While the two girls around me were getting more and more drunk as the night went on, I was aware of the various behaviors these women fell into. Clearly, the alcohol, beyond causing drunk fools, creates this sense of vulgarity or unnecessary sex-capade. I am not being negative on those who enjoy a drink, socially go out, like to have fun and dance. Hell, I love dancing. I’m referring to these people who cannot control their drinking or behavior.

I also became completely overwhelmed with the fact of the sleazy men. I know that a club is a black hole, attracting men who prey on girls or women whose inhibitions have been slated from alcohol, and often drugs. Seeing the two women I was with, I could clearly see how judgment is completely impaired and there is no truth in making decisions.

While we were out, I felt extremely uncomfortable and sad. Suddenly, these older men were feeding the girls I was with mixed alcohol. I whispered to the one girl I was with to be careful and don’t take open drinks from strangers because you have no idea what they could have slipped in the drink, what they are mixing, or any other plausible possibilities.

Sitting there, I watched the moves these men put out there, clear to a sober person, but completely not to someone highly intoxicated or high. The man then offered us cocaine. At that point, I turned to one of the girls and said, “Hell no. I am not okay with this.”

I got up and walked away. And was able to pull the young women with me. At this point, I was having a panic attack, keeping my sobriety, having bad things around me, so I said I needed to get out and breathe in some air.

At this point, I texted one of my friends from AA because it was after midnight and I knew that she would be awake. After all this, I felt the men staring at me, some trying to pick me up or dance with me, and I just had no interest.

Eventually, I was ready to leave after only being there for two hours. We went outside to smoke a cigarette and a loud scream, “Put your hand behind your back!”

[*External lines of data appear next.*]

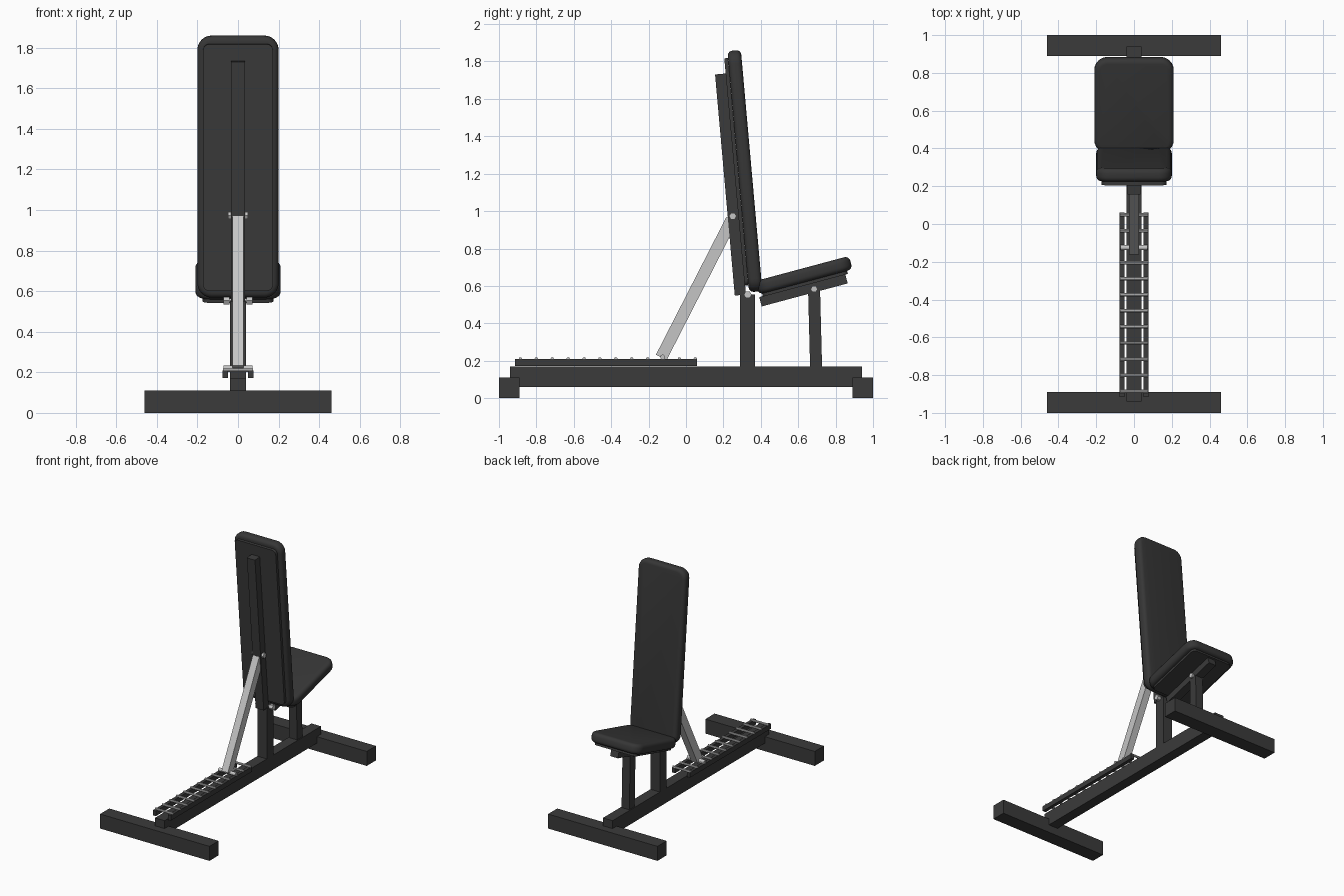
import bpy, bmesh, math
from mathutils import Matrix, Vector

if "Cube" in bpy.data.objects:
    bpy.data.objects.remove(bpy.data.objects["Cube"])


def material(name, value):
    m = bpy.data.materials.new(name)
    m.diffuse_color = (value, value, value, 1)
    m.use_nodes = True
    m.node_tree.nodes["Principled BSDF"].inputs["Base Color"].default_value = m.diffuse_color
    return m


FRAME = material("dark frame", 0.043)
PAD = material("dark padding", 0.037)
STEEL = material("light steel", 0.56)


def finish(bm, name, mat, loc, tilt=0.0, smooth=False):
    """Turn a bmesh into an object, tilted about x and moved into place."""
    bmesh.ops.recalc_face_normals(bm, faces=bm.faces[:])
    bm.transform(Matrix.Translation(loc) @ Matrix.Rotation(math.radians(tilt), 4, 'X'))
    me = bpy.data.meshes.new(name)
    bm.to_mesh(me)
    bm.free()
    me.materials.append(mat)
    ob = bpy.data.objects.new(name, me)
    bpy.context.collection.objects.link(ob)
    if smooth:
        bpy.ops.object.select_all(action='DESELECT')
        ob.select_set(True)
        bpy.context.view_layer.objects.active = ob
        bpy.ops.object.shade_smooth_by_angle(angle=math.radians(35))
    return ob


def box(name, size, loc, mat=FRAME, tilt=0.0):
    bm = bmesh.new()
    bmesh.ops.create_cube(bm, size=1, matrix=Matrix.Diagonal((*size, 1)))
    return finish(bm, name, mat, loc, tilt)


def slab(name, w, l, t, r, edge, loc, tilt, mat):
    """Rounded rectangle plate with optionally softened rims."""
    bm = bmesh.new()
    ring = []
    for i, (sx, sy) in enumerate(((1, 1), (-1, 1), (-1, -1), (1, -1))):
        for k in range(7):
            a = math.radians(90 * i + 15 * k)
            ring.append(bm.verts.new((sx * (w / 2 - r) + r * math.cos(a),
                                      sy * (l / 2 - r) + r * math.sin(a), -t / 2)))
    face = bm.faces.new(ring)
    ext = bmesh.ops.extrude_face_region(bm, geom=[face])
    bmesh.ops.translate(bm, vec=(0, 0, t),
                        verts=[v for v in ext['geom'] if isinstance(v, bmesh.types.BMVert)])
    if edge:
        rims = [e for e in bm.edges if abs(e.verts[0].co.z - e.verts[1].co.z) < 1e-5]
        bmesh.ops.bevel(bm, geom=rims, offset=edge, segments=4, profile=0.5, affect='EDGES')
    return finish(bm, name, mat, loc, tilt, smooth=True)


def rod(name, half, radius, y, z, head=0.0, head_len=0.016, sides=12):
    """Crosswise rod along x, with optional hexagonal heads at both ends."""
    bm = bmesh.new()
    turn = Matrix.Rotation(math.pi / 2, 4, 'Y')
    bmesh.ops.create_cone(bm, cap_ends=True, segments=sides, radius1=radius, radius2=radius,
                          depth=2 * half, matrix=turn)
    if head:
        for s in (-1, 1):
            m = Matrix.Translation((s * (half - head_len / 2), 0, 0)) @ turn
            bmesh.ops.create_cone(bm, cap_ends=True, segments=6, radius1=head, radius2=head,
                                  depth=head_len, matrix=m)
    return finish(bm, name, STEEL, (0, y, z), smooth=True)


# Base: two cross feet and the long beam
for label, s in (("front", -1), ("rear", 1)):
    box(label + "_foot", (0.92, 0.11, 0.11), (0, s * 0.945, 0.055))
box("base_beam", (0.08, 1.88, 0.11), (0, 0, 0.115))

# Uprights
box("back_post", (0.08, 0.08, 0.39), (0, 0.33, 0.36))
box("seat_post", (0.065, 0.064, 0.43), (0, 0.69, 0.378), tilt=1.5)

# Adjustment ladder: side rails and rungs
for label, s in (("left", -1), ("right", 1)):
    box(label + "_ladder_rail", (0.026, 0.975, 0.038), (s * 0.063, -0.4275, 0.19))
for i in range(12):
    rod(f"ladder_rung_{i + 1}", 0.075, 0.009, -0.885 + i * 0.085, 0.21, sides=8)

# Backrest: pad, backing plate and spine tube
BACK = 95.1
slab("back_pad", 0.40, 1.295, 0.072, 0.07, 0.026, (0, 0.315, 1.214), BACK, PAD)
slab("back_plate", 0.344, 1.22, 0.02, 0.03, 0, (0, 0.269, 1.21), BACK, FRAME)
box("back_spine", (0.068, 1.187, 0.06), (0, 0.238, 1.142), tilt=BACK)

# Seat: pad, backing plate and bar
SEAT = 15
slab("seat_pad", 0.42, 0.52, 0.074, 0.07, 0.026, (0, 0.63, 0.657), SEAT, PAD)
slab("seat_plate", 0.35, 0.47, 0.02, 0.03, 0, (0, 0.636, 0.613), SEAT, FRAME)
box("seat_bar", (0.065, 0.476, 0.052), (0, 0.628, 0.577), tilt=SEAT)

# Strut from the spine down to the ladder
top, foot = Vector((0, 0.245, 0.955)), Vector((0, -0.132, 0.218))
d = top - foot
box("support_strut", (0.054, d.length, 0.064), (top + foot) / 2, STEEL,
    math.degrees(math.atan2(d.z, d.y)))
rod("strut_catch_rod", 0.072, 0.013, -0.125, 0.22)

# Pivot bolts
rod("strut_bolt", 0.05, 0.01, 0.25, 0.973, head=0.02)
rod("back_pivot_bolt", 0.072, 0.011, 0.33, 0.553, head=0.021, head_len=0.03)
rod("seat_pivot_bolt", 0.05, 0.01, 0.685, 0.583, head=0.019)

Police officers were all over this man loud and almost violent. I’m not sure what the man did but at this point, after witnessing something like that, I finally said that I wanted to go home, I was at my wits-end. As we were walking out the two girls were slurring, and stumbling when they walked. No surprise — one was the driver.

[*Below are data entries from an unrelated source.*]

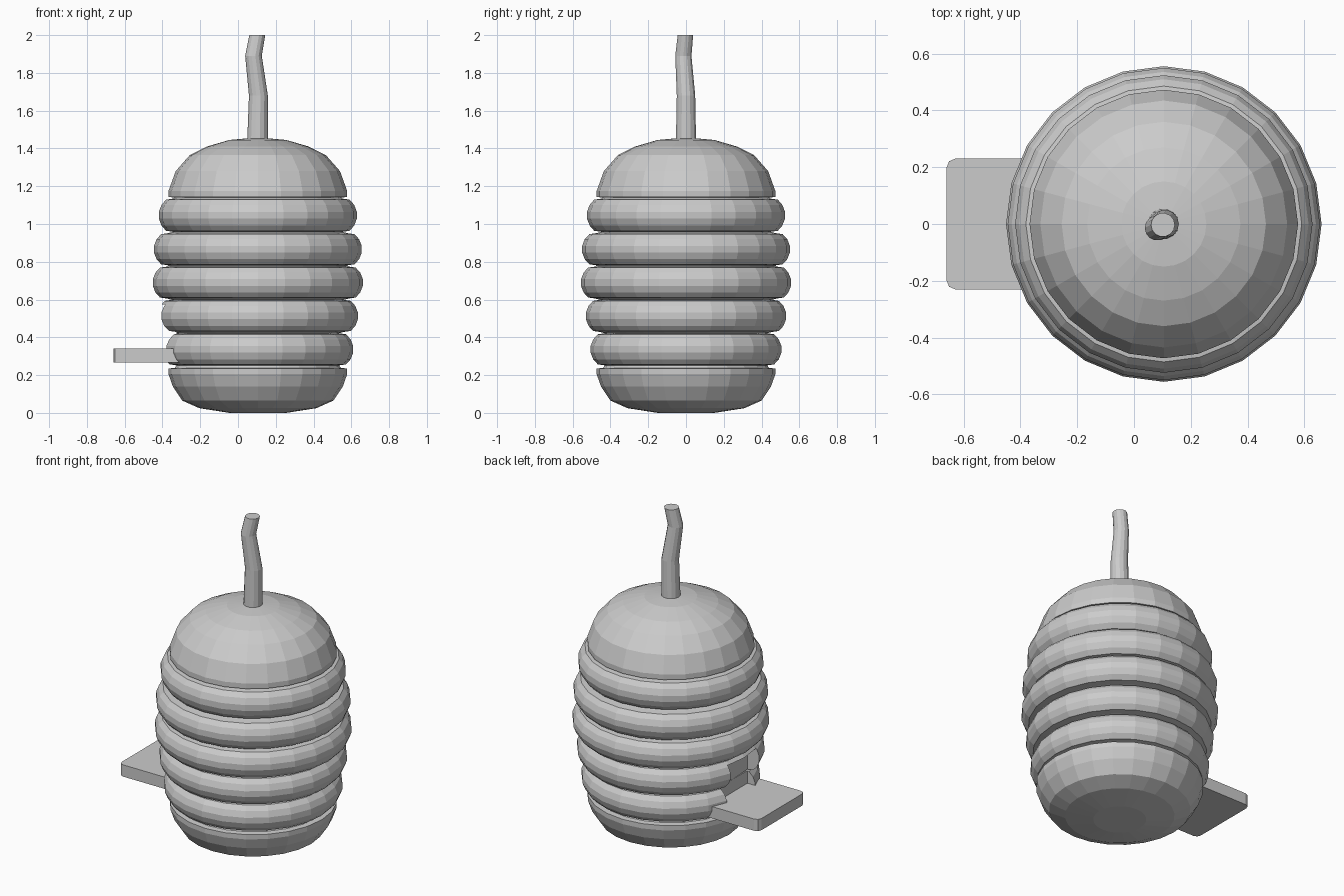
import bpy, bmesh, math

if "Cube" in bpy.data.objects:
    bpy.data.objects.remove(bpy.data.objects["Cube"])

CX = 0.105  # hive axis

mat = bpy.data.materials.new("plain grey")
mat.diffuse_color = (0.6, 0.6, 0.6, 1)
mat.use_nodes = True
mat.node_tree.nodes["Principled BSDF"].inputs["Base Color"].default_value = mat.diffuse_color


def make_object(name, bm):
    bmesh.ops.recalc_face_normals(bm, faces=bm.faces[:])
    mesh = bpy.data.meshes.new(name)
    bm.to_mesh(mesh)
    bm.free()
    mesh.materials.append(mat)
    ob = bpy.data.objects.new(name, mesh)
    bpy.context.collection.objects.link(ob)
    return ob


def stack(name, rings, sides):
    """Closed skin over horizontal rings given as (x, y, z, radius)."""
    bm = bmesh.new()
    loops = []
    for x, y, z, r in rings:
        loops.append([bm.verts.new((x + r * math.cos(2 * math.pi * i / sides),
                                    y + r * math.sin(2 * math.pi * i / sides), z))
                      for i in range(sides)])
    for a, b in zip(loops, loops[1:]):
        for i in range(sides):
            j = (i + 1) % sides
            bm.faces.new((a[i], a[j], b[j], b[i]))
    bm.faces.new(loops[0][::-1])
    bm.faces.new(loops[-1])
    return make_object(name, bm)


def box(name, x0, x1, y0, y1, z0, z1):
    bm = bmesh.new()
    bmesh.ops.create_cube(bm, size=1)
    for v in bm.verts:
        v.co = ((x0 + x1) / 2 + v.co.x * (x1 - x0),
                (y0 + y1) / 2 + v.co.y * (y1 - y0),
                (z0 + z1) / 2 + v.co.z * (z1 - z0))
    return make_object(name, bm)


# Hive: rounded base, five bulging bands, domed cap
profile = [(0.0, 0.15), (0.025, 0.31), (0.065, 0.40), (0.14, 0.45),
           (0.205, 0.473), (0.235, 0.473), (0.238, 0.44)]
bands = [(0.248, 0.425, 0.505), (0.425, 0.602, 0.53), (0.602, 0.778, 0.556),
         (0.778, 0.955, 0.55), (0.955, 1.138, 0.524)]
for z0, z1, r in bands:
    for t, d in ((0.02, 0.075), (0.05, 0.038), (0.2, 0.014), (0.4, 0),
                 (0.6, 0), (0.8, 0.014), (0.95, 0.038), (0.98, 0.075)):
        profile.append((z0 + (z1 - z0) * t, r - d))
profile += [(1.14, 0.44), (1.143, 0.473), (1.175, 0.473), (1.28, 0.435),
            (1.365, 0.36), (1.41, 0.27), (1.445, 0.15), (1.455, 0.04)]
hive = stack("hive", [(CX, 0, z, r) for z, r in profile], 24)

# Entrance recess cut into the left side
cutter = box("entrance_cutter", -0.8, -0.325, -0.14, 0.14, 0.30, 0.575)
cutter.hide_render = True
mod = hive.modifiers.new("entrance", 'BOOLEAN')
mod.operation = 'DIFFERENCE'
mod.solver = 'EXACT'
mod.object = cutter
bpy.context.view_layer.objects.active = hive
bpy.ops.object.modifier_apply(modifier=mod.name)
bpy.data.objects.remove(cutter)

# Landing board with rounded outer corners
board = box("landing_board", -0.66, -0.25, -0.23, 0.23, 0.268, 0.341)
bm = bmesh.new()
bm.from_mesh(board.data)
corners = [e for e in bm.edges if all(v.co.x < -0.6 for v in e.verts)
           and abs(e.verts[0].co.z - e.verts[1].co.z) > 0.01]
bmesh.ops.bevel(bm, geom=corners, offset=0.03, segments=2, profile=0.5, affect='EDGES')
bm.to_mesh(board.data)
bm.free()

# Crooked hanging stem
stack("hanging_stem", [(0.103, 0, 1.42, 0.055), (0.108, 0, 1.68, 0.05),
                       (0.082, -0.014, 1.89, 0.044), (0.102, -0.003, 2.0, 0.042)], 14)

She tried to tell me she was okay to drive but I said absolutely not, I’m driving us home. And I did.

In the midst of all this miserable experience, while I was completely sober and clean, I realized that I am not this person anymore. Sure, I like to dance, but this scene, it’s not me. While I felt so stupid even trusting people again and trying to have a good time (My therapist points out that I could not control or predict what happened) that there was a difference this time. Last time, i was drunk and stranded. This time, I remained in control and solved every situation I could and used my voice. This is the new me. But the part that pains me is this: I had a slip and purged for the first time in about nine months. I felt like an animal, cornered, trapped and scared, and not knowing what to do, I did the only thing I knew how.

I’m sad about this. I’m sad I put myself, once again, in a not-so wise situation. I’m sad because while I watched all these girls and women in the club, I saw the 19-year-old me trapped and scared, in the club next to me.

I saw her (me) so wasted and what happened, again, four years ago. I relived the sexual assault again, but this time, while I could not protect her (me) I was able to understand deeper, the fault did not belong to me. It’s hard to remember that. But reliving things sober surfaced painful feelings of helplessness, sad, fear, anxiety, quiet. trapped. But looking at myself, i could see that I felt these things because I was completely taken advantage of and that man hurt me. I’m sad, because I do feel like it ruined me.

So it brings me back to the beginning of this entry: Are mistakes actually mistakes if you learn something or are mistakes something that does not even exist? I’m not sure. I do know I am struggling with the repercussions of an awful night.